* _What you will do_: Only one portion of the data is to be written out: from the line bearing "h = width / 2" through the line bearing "slope = min(1.0, (x". Write it exactly as it appears.

Items from a dataset
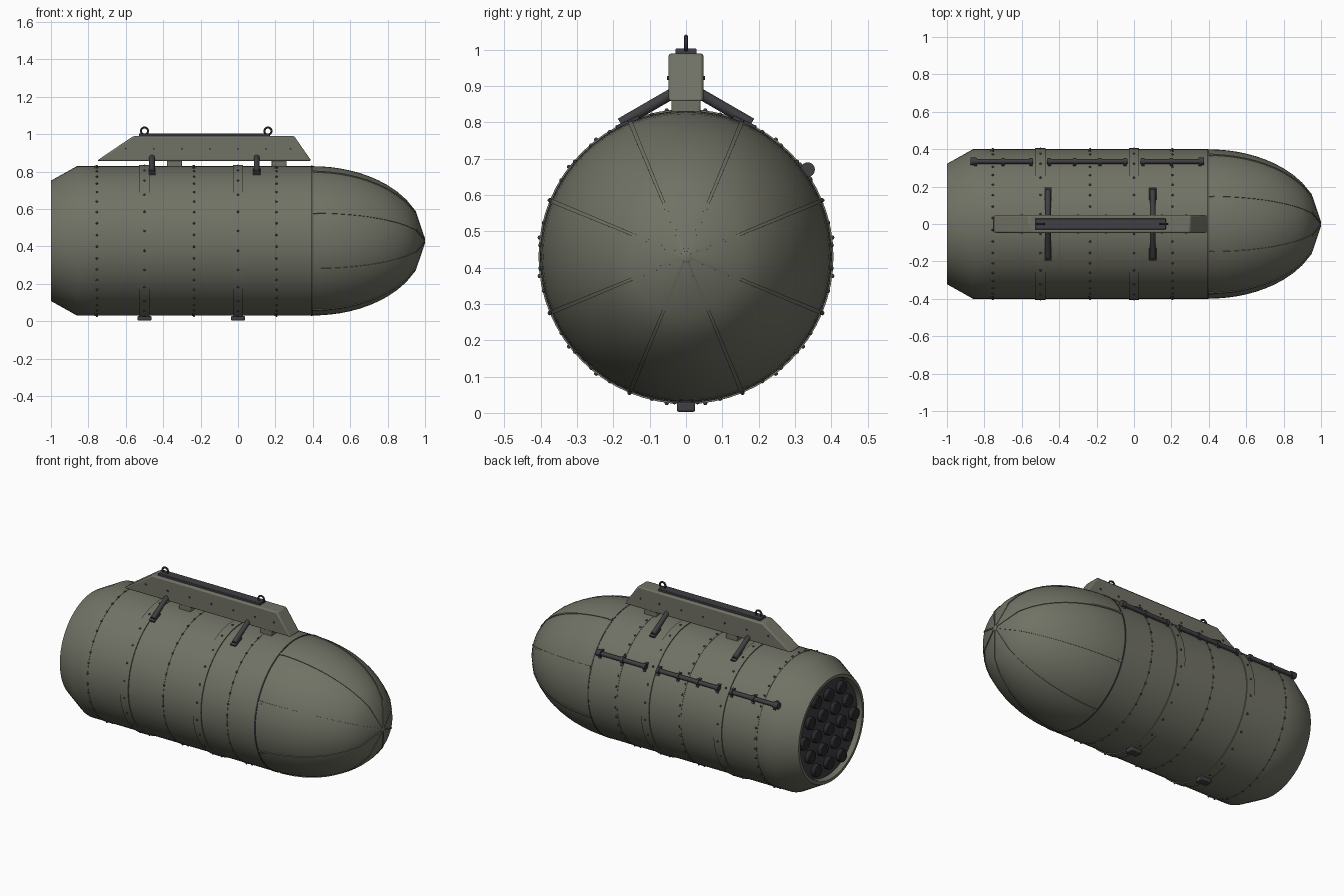
import bpy, bmesh, math
from mathutils import Vector, Matrix

if "Cube" in bpy.data.objects:
    bpy.data.objects.remove(bpy.data.objects["Cube"])

ZC, R, SEG = 0.43, 0.4, 64


def material(name, rgb):
    m = bpy.data.materials.new(name)
    m.diffuse_color = (*rgb, 1)
    m.use_nodes = True
    m.node_tree.nodes["Principled BSDF"].inputs["Base Color"].default_value = m.diffuse_color
    return m


OLIVE = material("olive paint", (0.165, 0.168, 0.130))
STEEL = material("dark steel", (0.050, 0.050, 0.055))
BLACK = material("tube black", (0.022, 0.022, 0.025))


def finish(name, bm, mat, bevel=0):
    bmesh.ops.recalc_face_normals(bm, faces=bm.faces)
    me = bpy.data.meshes.new(name)
    bm.to_mesh(me)
    bm.free()
    me.materials.append(mat)
    ob = bpy.data.objects.new(name, me)
    bpy.context.collection.objects.link(ob)
    if bevel:
        mod = ob.modifiers.new("bevel", 'BEVEL')
        mod.width, mod.segments, mod.limit_method = bevel, 2, 'ANGLE'
    return ob


def around(x, r, a):
    """Point on the body axis frame; a = 0 is +y, 90 degrees is up."""
    return Vector((x, r * math.cos(a), ZC + r * math.sin(a)))


def lathe(name, pts, mat, loop=False):
    """Revolve (x, radius) points about the long axis."""
    bm = bmesh.new()
    rings = [[bm.verts.new(around(x, r, 2 * math.pi * i / SEG)) for i in range(SEG)] for x, r in pts]
    n = len(rings)
    for k in range(n if loop else n - 1):
        a, b = rings[k], rings[(k + 1) % n]
        for i in range(SEG):
            j = (i + 1) % SEG
            bm.faces.new((a[i], a[j], b[j], b[i]))
    if not loop:
        bm.faces.new(rings[0])
        bm.faces.new(rings[-1])
    return finish(name, bm, mat)


def band(name, x, width, r, mat):
    h = width / 2
    return lathe(name, [(x - h, R - 0.01), (x - h, r), (x + h, r), (x + h, R - 0.01)], mat, True)


def add_box(bm, size, loc, rot=Matrix.Identity(4)):
    m = Matrix.Translation(loc) @ rot @ Matrix.Diagonal((*size, 1))
    bmesh.ops.create_cube(bm, size=1, matrix=m)


def add_rod(bm, p, q, r, seg=16):
    p, q = Vector(p), Vector(q)
    d = q - p
    m = Matrix.Translation((p + q) / 2) @ d.to_track_quat('Z', 'Y').to_matrix().to_4x4()
    bmesh.ops.create_cone(bm, cap_ends=True, segments=seg, radius1=r, radius2=r, depth=d.length, matrix=m)


def box(name, size, loc, mat, bevel=0):
    bm = bmesh.new()
    add_box(bm, size, loc)
    return finish(name, bm, mat, bevel)


# Main shell: tapered tail with recessed rear, then the cylinder
lathe("body_shell", [(-0.965, 0.295), (-0.99, 0.298), (-1.0, 0.304), (-1.0, 0.322), (-0.86, R),
                     (-0.76, R), (0.395, R), (0.395, 0.38)], OLIVE)
lathe("rear_plate", [(-0.972, 0.294), (-0.96, 0.294)], STEEL)


# Elliptic nose
def nose_r(x):
    return 0.399 * math.sqrt(max(0, 1 - ((x - 0.4) / 0.6) ** 2))


xs = [0.4 + 0.05 * i for i in range(12)]
lathe("nose_cone", [(0.385, 0.38), (0.392, 0.394)] + [(x, nose_r(x)) for x in xs] + [(0.997, 0.012)], OLIVE)
lathe("nose_cap", [(0.985, 0.017), (0.998, 0.017), (1.0, 0.013)], OLIVE)

# Eight raised nose ribs with end blocks
bm = bmesh.new()
for k in range(8):
    a = math.radians(22.5 + 45 * k)
    tang = Vector((0, -math.sin(a), math.cos(a)))
    prev = None
    for x, r in [(x, nose_r(x)) for x in xs] + [(0.995, 0.014)]:
        w = 0.003 + 0.003 * r / R
        slope = min(1.0, (x - 0.4) / 0.6) ** 2
        out = around(x + 0.004 * slope, r + 0.004 * (1 - 0.7 * slope), a)
        inn = around(x - 0.006 * slope, max(0.002, r - 0.008), a)
        ring = [bm.verts.new(p) for p in (inn - tang * w, out - tang * w, out + tang * w, inn + tang * w)]
        if prev:
            for i in range(4):
                j = (i + 1) % 4
                bm.faces.new((prev[i], prev[j], ring[j], ring[i]))
        else:
            bm.faces.new(ring)
        prev = ring
    bm.faces.new(prev)
    add_box(bm, (0.02, 0.012, 0.018), around(0.412, R - 0.003, a), Matrix.Rotation(a, 4, 'X'))
finish("nose_ribs", bm, OLIVE)

# Panel seams, mounting straps and their bottom buckles
for i, x in enumerate((-0.76, -0.24, 0.2)):
    band(f"panel_seam_{i}", x, 0.012, R + 0.002, OLIVE)
band("nose_joint", 0.394, 0.008, R + 0.0015, STEEL)
for i, x in enumerate((-0.5, 0.0)):
    band(f"strap_{i}", x, 0.056, R + 0.006, OLIVE)
    box(f"strap_buckle_{i}", (0.074, 0.05, 0.026), (x, 0, 0.016), STEEL, 0.005)

# Rivets round the seams and straps
bm = bmesh.new()
for x, n, r in ((-0.755, 40, R + 0.002), (-0.235, 40, R + 0.002), (0.205, 40, R + 0.002),
                (-0.5, 24, R + 0.006), (0.0, 24, R + 0.006)):
    for i in range(n):
        p = around(x, r, 2 * math.pi * (i + 0.5) / n)
        bmesh.ops.create_icosphere(bm, subdivisions=2, radius=0.006, matrix=Matrix.Translation(p))
finish("rivets", bm, STEEL)

# Nineteen tube mouths in a hexagonal pattern
bm = bmesh.new()
S = 0.122
for q in range(-2, 3):
    for s in range(-2, 3):
        if abs(q + s) <= 2:
            y, z = S * (q + s / 2), ZC + S * s * math.sqrt(3) / 2
            add_rod(bm, (-0.96, y, z), (-0.998, y, z), 0.038, 20)
finish("launch_tubes", bm, BLACK, 0.003)

# Pylon
bm = bmesh.new()
outline = [(-0.755, 0.858), (0.392, 0.858), (0.3, 0.99), (-0.56, 0.99)]
sides = [[bm.verts.new((x, y, z)) for x, z in outline] for y in (-0.048, 0.048)]
bm.faces.new(sides[0])
bm.faces.new(sides[1])
for i in range(4):
    j = (i + 1) % 4
    bm.faces.new((sides[0][i], sides[0][j], sides[1][j], sides[1][i]))
finish("pylon", bm, OLIVE, 0.008)
for i, x in enumerate((-0.34, 0.22)):
    box(f"pylon_foot_{i}", (0.08, 0.08, 0.045), (x, 0, 0.846), OLIVE, 0.005)
box("top_rail", (0.70, 0.058, 0.018), (-0.18, 0, 0.994), STEEL, 0.003)

# Pylon side bolts
bm = bmesh.new()
for i in range(7):
    x = -0.6 + 0.15 * i - (0.02 if i == 6 else 0)
    add_rod(bm, (x, -0.052, 0.922), (x, 0.052, 0.922), 0.006, 8)
finish("pylon_bolts", bm, STEEL)

# Hoisting eyes
for i, x in enumerate((-0.5, 0.16)):
    bpy.ops.mesh.primitive_torus_add(location=(x, 0, 1.017), rotation=(math.pi / 2, 0, 0),
                                     major_radius=0.019, minor_radius=0.0055,
                                     major_segments=24, minor_segments=8)
    ob = bpy.context.object
    ob.name = f"hoist_eye_{i}"
    ob.data.materials.append(STEEL)

# Sway brace struts with contact pads
bm = bmesh.new()
for x in (-0.46, 0.1):
    for s in (-1, 1):
        add_rod(bm, (x, s * 0.04, 0.878), (x, s * 0.18, 0.797), 0.015)
        a = math.radians(90 - s * 23.5)
        add_box(bm, (0.038, 0.012, 0.07), around(x, R + 0.002, a), Matrix.Rotation(a, 4, 'X'))
finish("sway_braces", bm, STEEL, 0.002)

# Cable conduit in three lengths along the back, with clamps
bm = bmesh.new()
A = math.radians(35.6)
RC = 0.412
rot = Matrix.Rotation(A, 4, 'X')
for x0, x1, n in ((-0.86, -0.54, 3), (-0.465, -0.035, 4), (0.035, 0.365, 3)):
    add_rod(bm, around(x0, RC, A), around(x1, RC, A), 0.013)
    for i in range(n):
        x = x0 + 0.012 + (x1 - x0 - 0.024) * i / (n - 1)
        add_rod(bm, around(x - 0.009, RC, A), around(x + 0.009, RC, A), 0.018)
        add_box(bm, (0.016, 0.008, 0.056), around(x, R + 0.004, A), rot)
for x in (-0.86, 0.36):
    add_rod(bm, around(x - 0.014, RC, A), around(x + 0.014, RC, A), 0.020)
finish("cable_conduit", bm, STEEL)

# Smooth shading with sharp edges kept
bpy.ops.object.select_all(action='DESELECT')
for ob in bpy.context.scene.objects:
    ob.select_set(True)
    bpy.context.view_layer.objects.active = ob
bpy.ops.object.shade_smooth_by_angle(angle=math.radians(30))
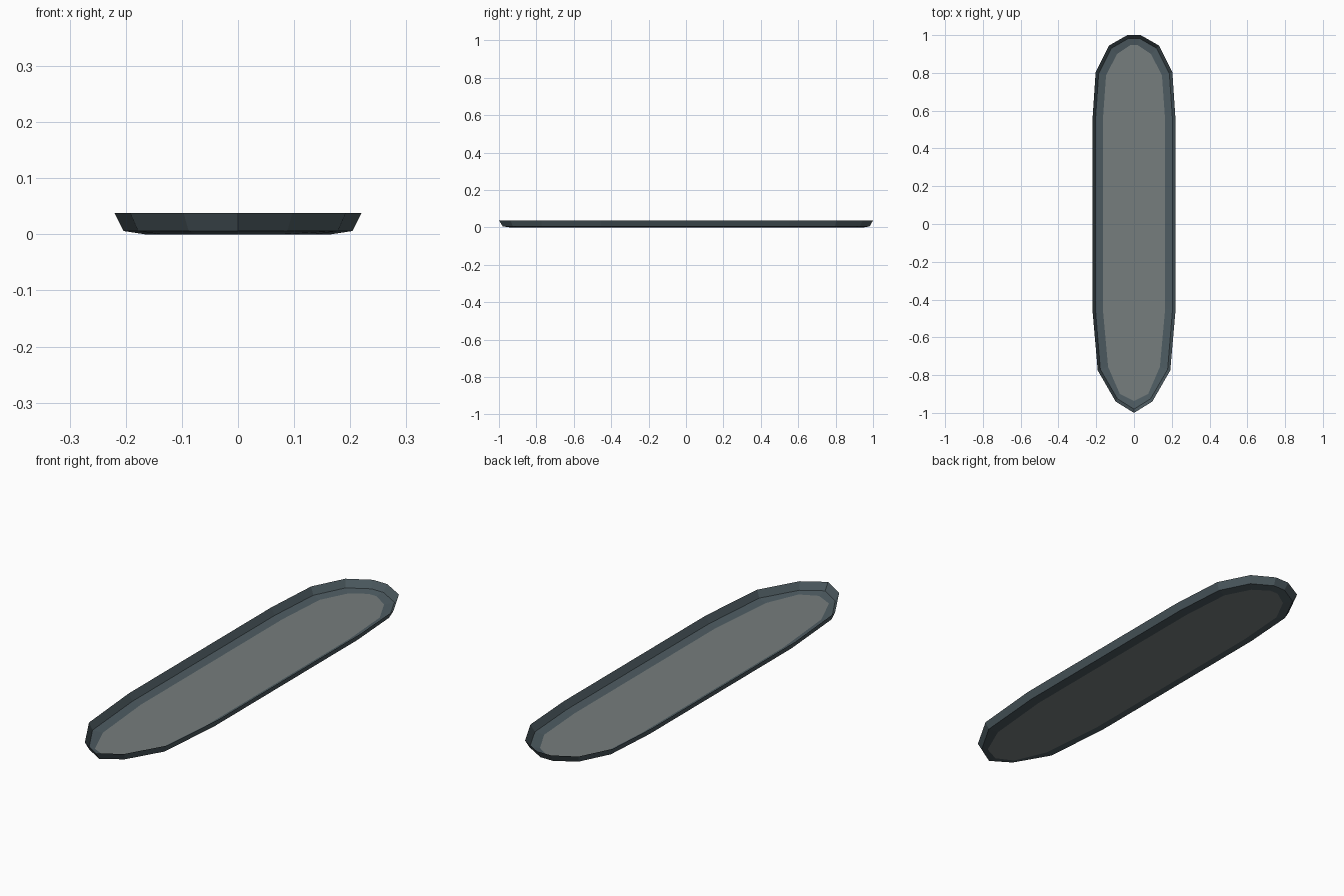
import bpy
import bmesh

if "Cube" in bpy.data.objects:
    bpy.data.objects.remove(bpy.data.objects["Cube"])


def material(name, color):
    mat = bpy.data.materials.new(name)
    mat.diffuse_color = (*color, 1.0)
    mat.use_nodes = True
    mat.node_tree.nodes["Principled BSDF"].inputs["Base Color"].default_value = mat.diffuse_color
    return mat


frame_paint = material("dark slate", (0.075, 0.105, 0.12))
panel_paint = material("smoky grey", (0.18, 0.205, 0.205))

# Right half of each outline, from the back end to the front tip
RIM = [(0.035, 1.0), (0.132, 0.945), (0.203, 0.805), (0.22, 0.55),
       (0.22, -0.455), (0.192, -0.775), (0.097, -0.94), (0.0, -1.0)]
WALL_FOOT = [(0.03, 0.982), (0.12, 0.93), (0.187, 0.797), (0.204, 0.55),
             (0.204, -0.453), (0.178, -0.77), (0.088, -0.925), (0.0, -0.98)]
PANEL_EDGE = [(0.02, 0.947), (0.09, 0.90), (0.148, 0.787), (0.165, 0.55),
              (0.165, -0.45), (0.137, -0.757), (0.075, -0.90), (0.0, -0.937)]


def add_ring(bm, half, z):
    """Mirror a half outline across x and add it as a closed ring."""
    mirrored = [(-x, y) for x, y in reversed(half) if x > 0]
    return [bm.verts.new((x, y, z)) for x, y in half + mirrored]


def add_part(name, rings, mat, cap=False):
    bm = bmesh.new()
    loops = [add_ring(bm, half, z) for half, z in rings]
    for a, b in zip(loops, loops[1:]):
        for i in range(len(a)):
            j = (i + 1) % len(a)
            bm.faces.new((a[i], b[i], b[j], a[j]))
    if cap:
        bm.faces.new(reversed(loops[-1]))
    bm.normal_update()
    mesh = bpy.data.meshes.new(name)
    bm.to_mesh(mesh)
    bm.free()
    mesh.materials.append(mat)
    obj = bpy.data.objects.new(name, mesh)
    bpy.context.collection.objects.link(obj)
    return obj


# Thin open frame: sloping wall and shallow lip under it
add_part("frame", [(RIM, 0.038), (WALL_FOOT, 0.006), (PANEL_EDGE, 0.0)], frame_paint)

# Flat panel closing the bottom
add_part("panel", [(PANEL_EDGE, 0.0)], panel_paint, cap=True)
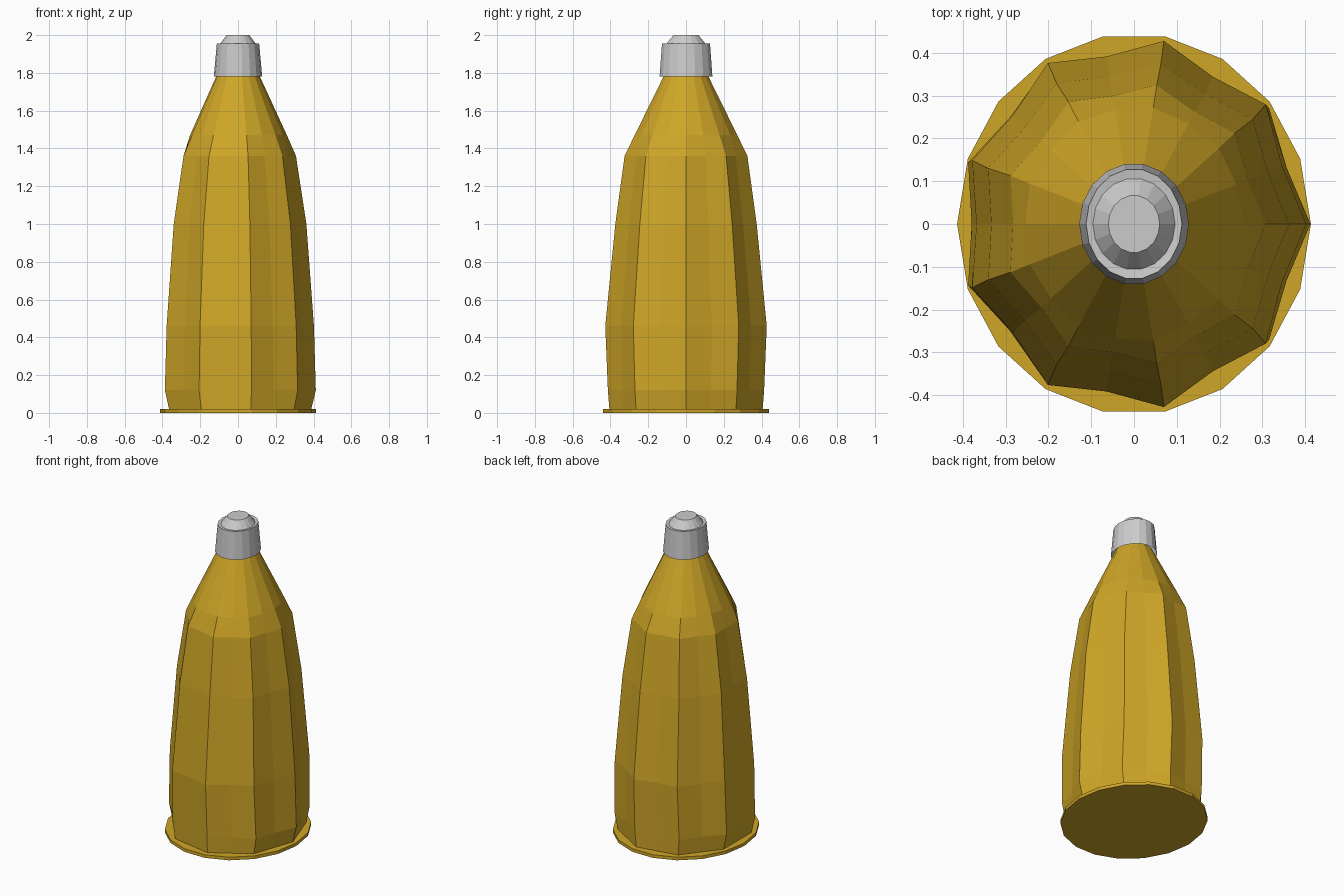
import bpy, bmesh
from math import sin, cos, pi

if "Cube" in bpy.data.objects:
    bpy.data.objects.remove(bpy.data.objects["Cube"])

SIDES = 18


def material(name, color):
    m = bpy.data.materials.new(name)
    m.diffuse_color = color
    m.use_nodes = True
    m.node_tree.nodes["Principled BSDF"].inputs["Base Color"].default_value = m.diffuse_color
    return m


def loft(name, rings, mat=None, cap_bottom=False, cap_top=False):
    """rings: (z, x radius, y radius, valley factor for every second point)"""
    bm = bmesh.new()
    rows = []
    for z, rx, ry, valley in rings:
        row = []
        for i in range(SIDES):
            a = 2 * pi * i / SIDES
            f = valley if i % 2 else 1.0
            row.append(bm.verts.new((rx * f * cos(a), ry * f * sin(a), z)))
        rows.append(row)
    for lo, hi in zip(rows, rows[1:]):
        for i in range(SIDES):
            j = (i + 1) % SIDES
            bm.faces.new((lo[i], lo[j], hi[j], hi[i]))
    if cap_bottom:
        bm.faces.new(rows[0][::-1])
    if cap_top:
        bm.faces.new(rows[-1])
    mesh = bpy.data.meshes.new(name)
    bm.to_mesh(mesh)
    bm.free()
    obj = bpy.data.objects.new(name, mesh)
    bpy.context.collection.objects.link(obj)
    if mat:
        mesh.materials.append(mat)
    return obj


amber = material("amber", (0.62, 0.38, 0.02, 1))

# Thin base disc
loft("base_disc", [(0, 0.413, 0.445, 1), (0.02, 0.413, 0.445, 1)], amber, True, True)

# Nine-ridged body, blending into a round neck
loft("bottle_body", [
    (0.02, 0.388, 0.412, 0.94),
    (0.12, 0.412, 0.420, 0.92),
    (0.46, 0.402, 0.434, 0.915),
    (1.00, 0.362, 0.380, 0.92),
    (1.36, 0.307, 0.330, 0.92),
    (1.47, 0.259, 0.276, 0.98),
    (1.78, 0.116, 0.121, 1),
    (1.80, 0.107, 0.112, 1),
], amber, False, True)

# Open-bottomed screw cap with a bevelled nozzle
loft("cap", [
    (1.78, 0.128, 0.142, 1),
    (1.955, 0.112, 0.129, 1),
    (1.952, 0.096, 0.107, 1),
    (2.00, 0.060, 0.067, 1),
], None, False, True)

* _Written solution_:
    h = width / 2
    return lathe(name, [(x - h, R - 0.01), (x - h, r), (x + h, r), (x + h, R - 0.01)], mat, True)


def add_box(bm, size, loc, rot=Matrix.Identity(4)):
    m = Matrix.Translation(loc) @ rot @ Matrix.Diagonal((*size, 1))
    bmesh.ops.create_cube(bm, size=1, matrix=m)


def add_rod(bm, p, q, r, seg=16):
    p, q = Vector(p), Vector(q)
    d = q - p
    m = Matrix.Translation((p + q) / 2) @ d.to_track_quat('Z', 'Y').to_matrix().to_4x4()
    bmesh.ops.create_cone(bm, cap_ends=True, segments=seg, radius1=r, radius2=r, depth=d.length, matrix=m)


def box(name, size, loc, mat, bevel=0):
    bm = bmesh.new()
    add_box(bm, size, loc)
    return finish(name, bm, mat, bevel)


# Main shell: tapered tail with recessed rear, then the cylinder
lathe("body_shell", [(-0.965, 0.295), (-0.99, 0.298), (-1.0, 0.304), (-1.0, 0.322), (-0.86, R),
                     (-0.76, R), (0.395, R), (0.395, 0.38)], OLIVE)
lathe("rear_plate", [(-0.972, 0.294), (-0.96, 0.294)], STEEL)


# Elliptic nose
def nose_r(x):
    return 0.399 * math.sqrt(max(0, 1 - ((x - 0.4) / 0.6) ** 2))


xs = [0.4 + 0.05 * i for i in range(12)]
lathe("nose_cone", [(0.385, 0.38), (0.392, 0.394)] + [(x, nose_r(x)) for x in xs] + [(0.997, 0.012)], OLIVE)
lathe("nose_cap", [(0.985, 0.017), (0.998, 0.017), (1.0, 0.013)], OLIVE)

# Eight raised nose ribs with end blocks
bm = bmesh.new()
for k in range(8):
    a = math.radians(22.5 + 45 * k)
    tang = Vector((0, -math.sin(a), math.cos(a)))
    prev = None
    for x, r in [(x, nose_r(x)) for x in xs] + [(0.995, 0.014)]:
        w = 0.003 + 0.003 * r / R
        slope = min(1.0, (x - 0.4) / 0.6) ** 2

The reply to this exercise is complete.